Disney’s live-action remakes are hit or miss and thankfully Mulan is a massive home run that maintains the heart of the animated version. Given the film’s setting, the women in the film are subjected to the usual expectations, and Mulan just doesn’t fit in with those ideas. As a fan of Buffy the Vampire Slayer and female empowerment messages, it is nice to revisit Mulan, and see the message of a woman carving her own path that goes against what’s expected depicted on screen. The script is very progressive, empowering, and just offers the best foundation for a good film. However, the biggest crime Mulan commits is not fleshing out Bori Kahn, the film’s main antagonist. Out to avenge the death of his father, and brilliantly brought to life by Jason Scott Lee, the character’s motivation just doesn’t get enough development.
Lee’s performance will leave you longing for more of a backstory that just seemingly got cut out of the final product.
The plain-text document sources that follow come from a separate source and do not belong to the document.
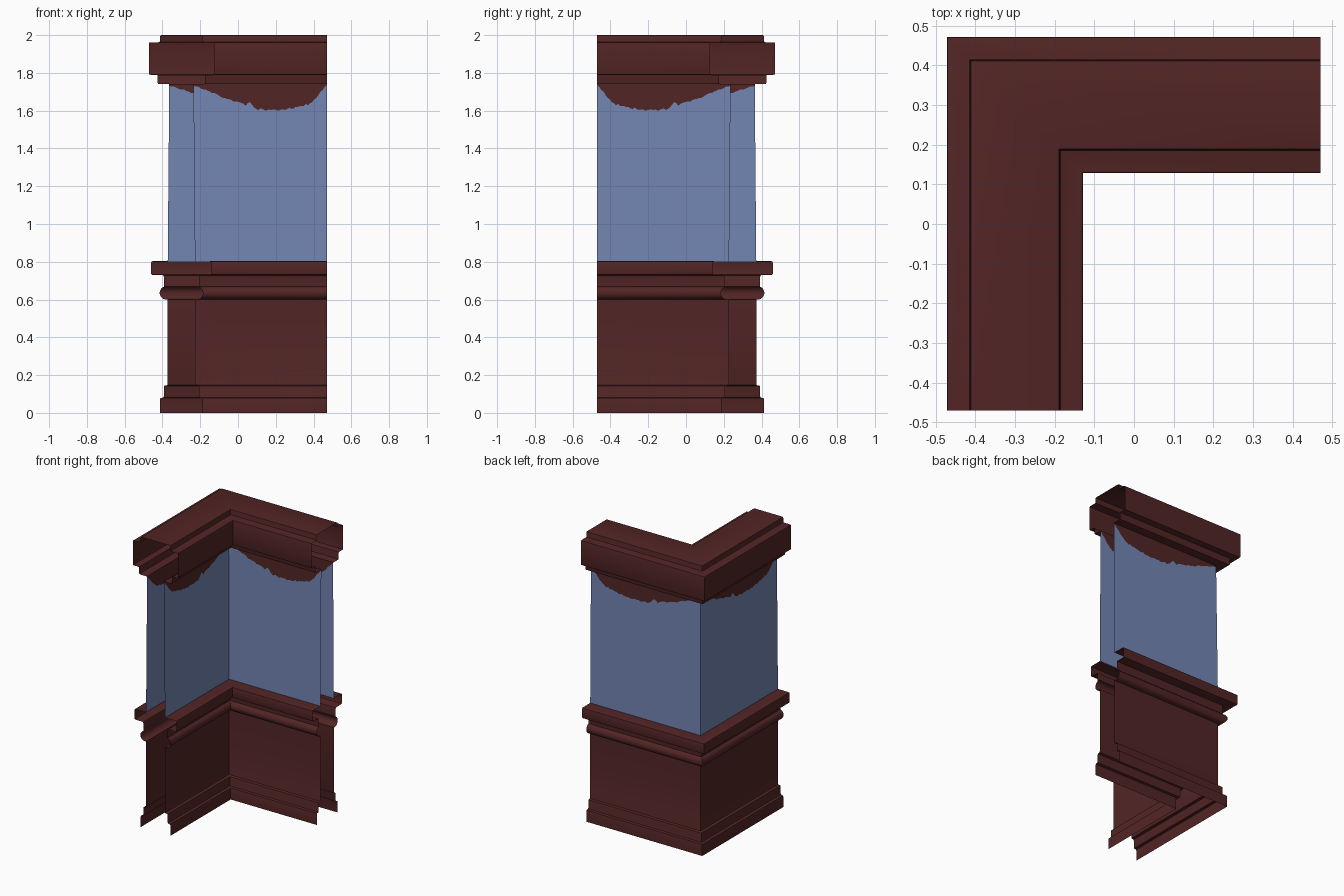
import bpy, math, random

if "Cube" in bpy.data.objects:
    bpy.data.objects.remove(bpy.data.objects["Cube"])

END = 0.47      # free end of both arms
AXIS = 0.30     # wall centre line: x = -AXIS and y = +AXIS
random.seed(4)


def material(name, rgb):
    m = bpy.data.materials.new(name)
    m.diffuse_color = (*rgb, 1)
    m.use_nodes = True
    m.node_tree.nodes["Principled BSDF"].inputs["Base Color"].default_value = m.diffuse_color
    return m


WOOD = material("dark red wood", (0.085, 0.018, 0.018))
BLUE = material("blue wall", (0.17, 0.235, 0.45))


def add_object(name, verts, faces, mats, indices=None):
    me = bpy.data.meshes.new(name)
    me.from_pydata(verts, [], faces)
    for m in mats:
        me.materials.append(m)
    if indices:
        me.polygons.foreach_set("material_index", indices)
    ob = bpy.data.objects.new(name, me)
    bpy.context.collection.objects.link(ob)
    bpy.context.view_layer.objects.active = ob
    ob.select_set(True)
    bpy.ops.object.shade_smooth_by_angle(angle=math.radians(35))
    ob.select_set(False)
    return ob


def rounded(profile, r=0.008):
    """Cut the corners of an open profile with a small two-segment round."""
    out = [profile[0]]
    for a, b, c in zip(profile, profile[1:], profile[2:]):
        la, lc = math.dist(a, b), math.dist(b, c)
        if min(la, lc) < 0.018:
            out.append(b)
            continue
        p = [b[i] + (a[i] - b[i]) * r / la for i in (0, 1)]
        q = [b[i] + (c[i] - b[i]) * r / lc for i in (0, 1)]
        mid = [(p[i] + q[i]) / 4 + b[i] / 2 for i in (0, 1)]
        out += [p, mid, q]
    return out + [profile[-1]]


def sweep(name, profile):
    """Sweep (offset from centre line, z) along the mitred L path."""
    verts, faces = [], []
    for d, z in profile:
        x, y = -AXIS - d, AXIS + d
        verts += [(x, -END, z), (x, y, z), (END, y, z)]
    for j in range(len(profile) - 1):
        for i in (0, 1):
            a = 3 * j + i
            faces.append((a, a + 3, a + 4, a + 1))
    add_object(name, verts, faces, [WOOD])


def mirrored(profile):
    return [(-d, z) for d, z in reversed(profile)]


# Lower panelling: skirting, panel, half-round bead and rail
foot = rounded([(0.113, 0), (0.113, 0.08), (0.093, 0.08), (0.093, 0.145),
                (0.072, 0.145), (0.072, 0.60)])
bead = [(0.08 + 0.035 * math.cos(t), 0.635 + 0.035 * math.sin(t))
        for t in [math.pi * (k / 10 - 0.5) for k in range(11)]]
rail = rounded([(0.093, 0.67), (0.093, 0.73), (0.16, 0.73), (0.16, 0.803), (0.07, 0.803)])
lower = foot + bead + rail
sweep("outer_wainscot", lower)
sweep("inner_wainscot", mirrored(lower))

# Cornice: one open-ended profile over the top of the wall
side = [(0.064, 1.74), (0.125, 1.74), (0.125, 1.79), (0.172, 1.79),
        (0.172, 1.962), (0.113, 1.962), (0.113, 2.0)]
sweep("cornice", rounded(side + mirrored(side)))

# Upper wall: blue with a ragged wood-coloured stain hanging from the cornice
EDGE = [(0, 1.735), (0.05, 1.725), (0.11, 1.70), (0.18, 1.69), (0.24, 1.66),
        (0.32, 1.65), (0.385, 1.628), (0.42, 1.645), (0.47, 1.61), (0.54, 1.602),
        (0.64, 1.602), (0.75, 1.617), (0.86, 1.632), (0.91, 1.66), (0.955, 1.70), (1, 1.738)]


def stain_edge(s):
    for (a, za), (b, zb) in zip(EDGE, EDGE[1:]):
        if s <= b:
            return za + (zb - za) * (s - a) / (b - a)
    return EDGE[-1][1]


COLS = 64
jitter = [random.uniform(-0.006, 0.006) for _ in range(COLS + 1)]


def wall_panel(name, sign, back_arm):
    verts, faces, idx = [], [], []
    for k in range(COLS + 1):
        s = k / COLS
        for z in (0.80, min(stain_edge(s) + jitter[k], 1.738), 1.742):
            d = sign * (0.072 - 0.008 * (z - 0.8) / 0.94)
            x, y = -AXIS - d, AXIS + d
            if back_arm:
                x += (END - x) * s
            else:
                y += (-END - y) * s
            verts.append((x, y, z))
    for k in range(COLS):
        for row in (0, 1):
            a = 3 * k + row
            f = (a, a + 3, a + 4, a + 1)
            faces.append(f[::-1] if back_arm == (sign > 0) else f)
            idx.append(row)
    add_object(name, verts, faces, [BLUE, WOOD], idx)


for sign, where in ((1, "outer"), (-1, "inner")):
    wall_panel(where + "_back_wall", sign, True)
    wall_panel(where + "_left_wall", sign, False)
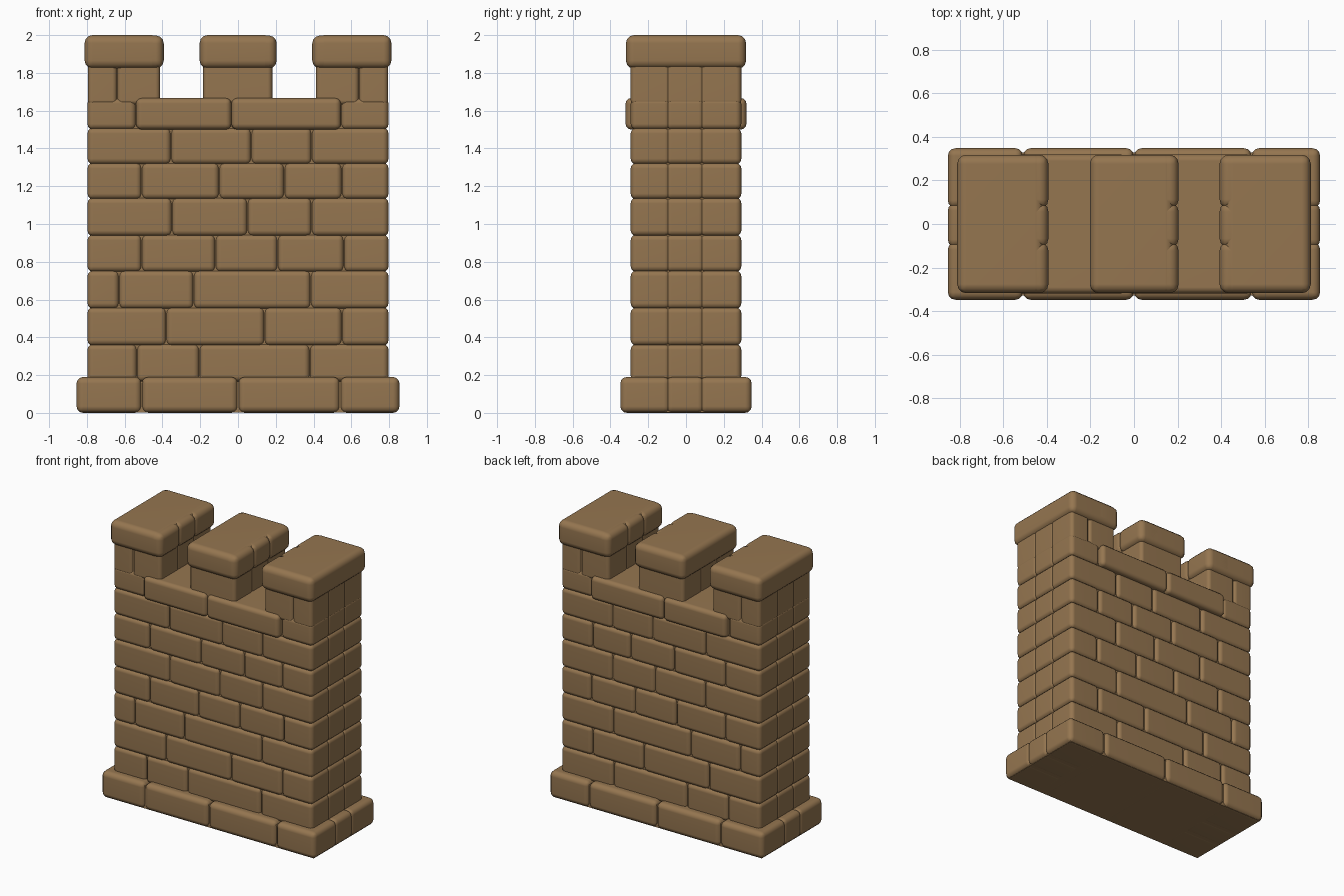
import bpy
import bmesh
import math
from mathutils import Matrix, Vector

default_cube = bpy.data.objects.get("Cube")
if default_cube:
    bpy.data.objects.remove(default_cube, do_unlink=True)

# One warm stone colour
stone = bpy.data.materials.new("tan_stone")
stone.use_nodes = True
STONE = (0.30, 0.18, 0.08, 1)
stone.diffuse_color = STONE
shader = next(n for n in stone.node_tree.nodes if n.type == "BSDF_PRINCIPLED")
shader.inputs["Base Color"].default_value = STONE
shader.inputs["Roughness"].default_value = 0.8

HALF_X, HALF_Y = 0.797, 0.293
SIDE_JOINTS = (-0.095, 0.085)


def add_block(bm, x, y, z, radius):
    """One rounded block between the given pairs of limits."""
    low, high = Vector((x[0], y[0], z[0])), Vector((x[1], y[1], z[1]))
    matrix = Matrix.Translation((low + high) / 2) @ Matrix.Diagonal((*(high - low), 1))
    verts = bmesh.ops.create_cube(bm, size=1, matrix=matrix)["verts"]
    if radius:
        edges = list({e for v in verts for e in v.link_edges})
        bmesh.ops.bevel(bm, geom=edges, offset=radius, segments=3,
                        profile=0.5, affect="EDGES", clamp_overlap=True)


def add_headers(bm, x, half_y, z, radius, overlap=0.012):
    """Three stones side by side in depth, with shallow joints."""
    stops = (-half_y, *SIDE_JOINTS, half_y)
    for i in range(3):
        y0 = stops[i] - (overlap if i else 0)
        y1 = stops[i + 1] + (overlap if i < 2 else 0)
        add_block(bm, x, (y0, y1), z, radius)


def finish(bm, name):
    mesh = bpy.data.meshes.new(name)
    bm.to_mesh(mesh)
    bm.free()
    mesh.materials.append(stone)
    obj = bpy.data.objects.new(name, mesh)
    bpy.context.collection.objects.link(obj)
    bpy.ops.object.select_all(action="DESELECT")
    obj.select_set(True)
    bpy.context.view_layer.objects.active = obj
    bpy.ops.object.shade_smooth_by_angle(angle=math.radians(40))
    normals = obj.modifiers.new("Weighted normals", "WEIGHTED_NORMAL")
    normals.keep_sharp = True
    return obj


def course(name, z, joints, half_x=HALF_X, half_y=HALF_Y, radius=0.03, middle_y=None):
    """A row of stones: split ends, whole stones between them."""
    bm = bmesh.new()
    stops = (-half_x, *joints, half_x)
    last = len(stops) - 2
    for i in range(last + 1):
        x = (stops[i], stops[i + 1])
        if i in (0, last):
            add_headers(bm, x, half_y, z, radius)
        else:
            depth = middle_y or half_y
            add_block(bm, x, (-depth, depth), z, radius)
    return finish(bm, name)


# Mortar filling behind the stones
bm = bmesh.new()
add_block(bm, (-0.778, 0.778), (-0.273, 0.273), (0.1, 1.658), 0)
add_block(bm, (-0.835, 0.835), (-0.328, 0.328), (0.002, 0.165), 0)
finish(bm, "mortar_core")

# Wide footing
course("footing", (0, 0.19), (-0.51, 0, 0.54), 0.855, 0.348, 0.035)

# Wall courses from bottom to top
levels = (0.17, 0.36, 0.555, 0.75, 0.94, 1.135, 1.32, 1.505)
joint_rows = (
    (-0.535, -0.205, 0.38),
    (-0.38, 0.14, 0.55),
    (-0.63, -0.235, 0.385),
    (-0.51, -0.12, 0.21, 0.56),
    (-0.35, 0.05, 0.39),
    (-0.51, -0.10, 0.245, 0.55),
    (-0.355, 0.07, 0.39),
)
for i, joints in enumerate(joint_rows):
    course(f"wall_course_{i + 1}", (levels[i] - 0.004, levels[i + 1] + 0.004), joints)

# Top course with two ledge stones standing proud
course("ledge_course", (1.5, 1.667), (-0.54, -0.035, 0.545), middle_y=0.32)

# Merlons: neck stones, cap stone and notched inner cap faces
merlons = {
    "right": ((-0.795, -0.64, -0.412), (-0.812, -0.393), 1),
    "centre": ((-0.185, 0.182), (-0.203, 0.205), 1),
    "left": ((0.412, 0.64, 0.795), (0.393, 0.812), -1),
}
for side, (neck, cap, inner) in merlons.items():
    bm = bmesh.new()
    for x in zip(neck, neck[1:]):
        add_headers(bm, x, HALF_Y, (1.63, 1.86), 0.025)
    add_block(bm, (neck[0] + 0.015, neck[-1] - 0.015), (-0.278, 0.278), (1.63, 1.86), 0)
    finish(bm, f"{side}_merlon_neck")

    bm = bmesh.new()
    middle = sum(cap) / 2
    if inner > 0:
        body, face = (cap[0], cap[1] - 0.02), (middle, cap[1])
    else:
        body, face = (cap[0] + 0.02, cap[1]), (cap[0], middle)
    add_block(bm, body, (-0.318, 0.318), (1.823, 2.0), 0.042)
    add_headers(bm, face, 0.318, (1.824, 1.998), 0.042, 0.014)
    finish(bm, f"{side}_merlon_cap")
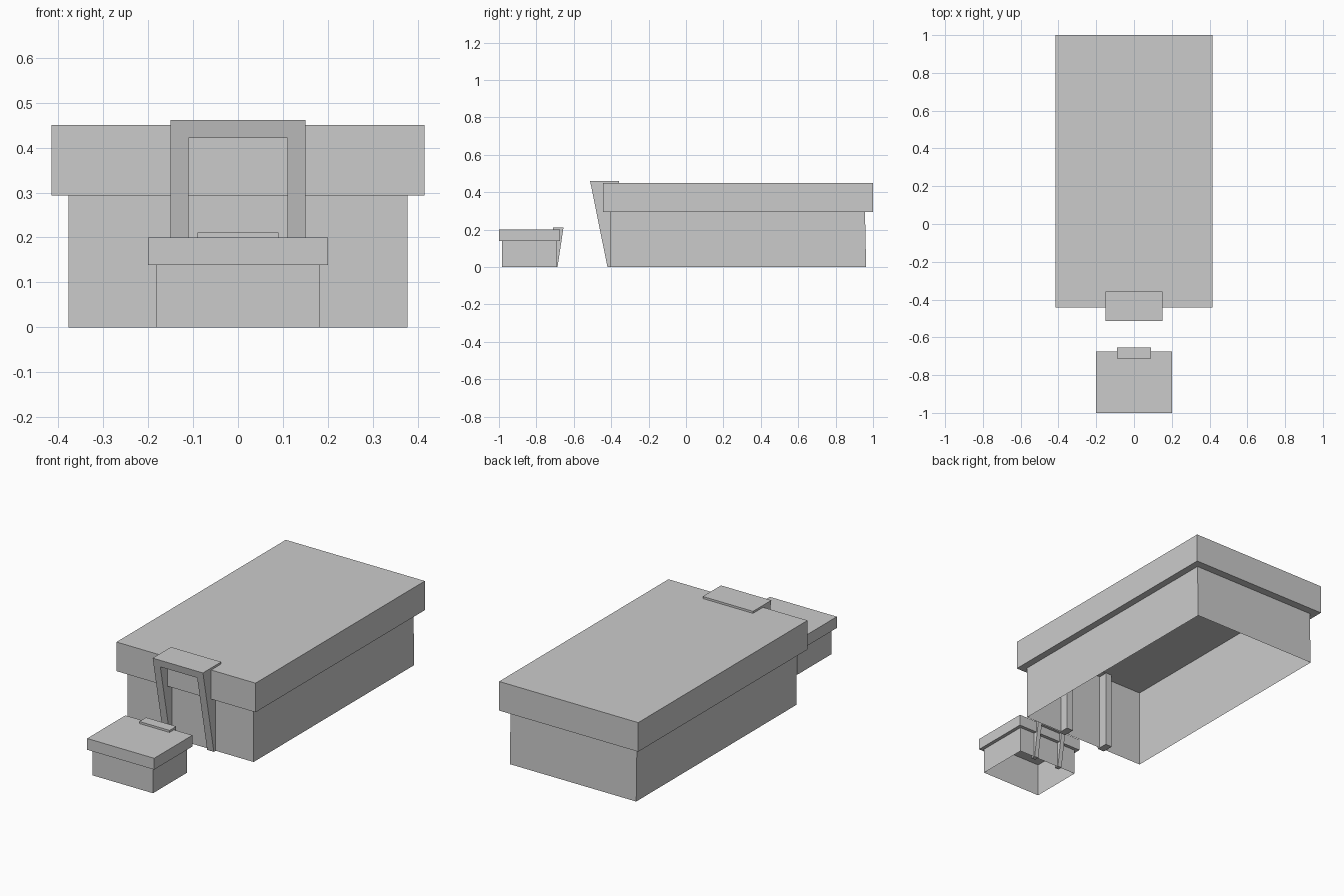
import bpy
import bmesh

cube = bpy.data.objects.get("Cube")
if cube:
    bpy.data.objects.remove(cube, do_unlink=True)

grey = bpy.data.materials.new("plain grey")
grey.use_nodes = True
colour = (0.6, 0.6, 0.6, 1)
grey.diffuse_color = colour
grey.node_tree.nodes["Principled BSDF"].inputs["Base Color"].default_value = colour


def finish(name, bm):
    bmesh.ops.recalc_face_normals(bm, faces=bm.faces)
    mesh = bpy.data.meshes.new(name)
    bm.to_mesh(mesh)
    bm.free()
    mesh.materials.append(grey)
    bpy.context.collection.objects.link(bpy.data.objects.new(name, mesh))


def stacked_rings(name, rings, cap_ends):
    """Join rectangles given as (half width, y front, y back, z)."""
    bm = bmesh.new()
    loops = [[bm.verts.new(p) for p in ((-w, a, z), (w, a, z), (w, b, z), (-w, b, z))]
             for w, a, b, z in rings]
    for low, high in zip(loops, loops[1:]):
        for i in range(4):
            j = (i + 1) % 4
            bm.faces.new((low[i], low[j], high[j], high[i]))
    if cap_ends:
        bm.faces.new(loops[0])
        bm.faces.new(loops[-1])
    finish(name, bm)


def arch(name, half, bar, top, y_foot, y_top, y_inner):
    """Upside-down U whose outer side leans away from the box."""
    inner = half - bar
    profile = ((-half, 0), (-half, top), (half, top), (half, 0),
               (inner, 0), (inner, top - bar), (-inner, top - bar), (-inner, 0))
    bm = bmesh.new()
    outer = [bm.verts.new((x, y_foot + (y_top - y_foot) * z / top, z)) for x, z in profile]
    back = [bm.verts.new((x, y_inner, z)) for x, z in profile]
    bm.faces.new(outer)
    bm.faces.new(back)
    for i in range(8):
        j = (i + 1) % 8
        bm.faces.new((outer[i], outer[j], back[j], back[i]))
    finish(name, bm)


# Large box: open-bottomed body, overhanging lid with a recess, leaning arch
body_top = (0.377, -0.405, 0.957, 0.293)
stacked_rings("large_body", [(0.377, -0.405, 0.963, 0), body_top], False)
stacked_rings("large_lid", [(0.377, -0.405, 0.957, 0.424), body_top,
                            (0.415, -0.443, 1.0, 0.293), (0.415, -0.443, 1.0, 0.45)], True)
arch("large_arch", 0.15, 0.04, 0.461, -0.42, -0.513, -0.357)

# Small box: same build, with its arch turned to the back
small_top = (0.181, -0.983, -0.692, 0.139)
stacked_rings("small_body", [(0.181, -0.983, -0.692, 0), small_top], False)
stacked_rings("small_lid", [(0.181, -0.983, -0.692, 0.18), small_top,
                            (0.2, -1.0, -0.674, 0.139), (0.2, -1.0, -0.674, 0.2)], True)
arch("small_arch", 0.09, 0.024, 0.211, -0.687, -0.655, -0.712)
Many characters feel underdeveloped, but Yifei’s portrayal of Mulan captures the powerful underlying message this story intends to tell. Of course, as our main protagonist, the journey of watching her go from someone who has to hide her talents to being accepted for the gifts she possesses is something that would have come off better on the big screen but it’s still a great example of a character starting in one place and ending up in another as the film progresses. Outside of Lee and Yifei, Mulan’s cast delivers in every way possible. Many characters won’t become fan favorites like Mushu from the animated version, but the performances are so good from everyone involved that it makes the reimagining a must-see.
What Niki Caro was able to accomplish here just makes the outcome of last year’s Lion King remake that much more aggravating. She has directed a film that goes its own way and shows respect to the animated classic. Visually, Mulan is one of the years best and cinematographer Mandy Walker just helped put on an all-out treat. The stunt work and the action sequences are powerful and breathtaking to witness. However, given that the film is PG-13 it is odd that it features no blood during these sequences. Also, the film’s score by Harry Gregson accompanies all the beauty presented on screen in the best way.
Mulan is the latest live-action adaptation from Disney that checks off almost every box. An absolutely beautiful film to look at, and reinforces a progressive message brought to life by a terrific lead performance. Mulan remains loyal and true to its source material while effectively changing enough to bravely stand alone.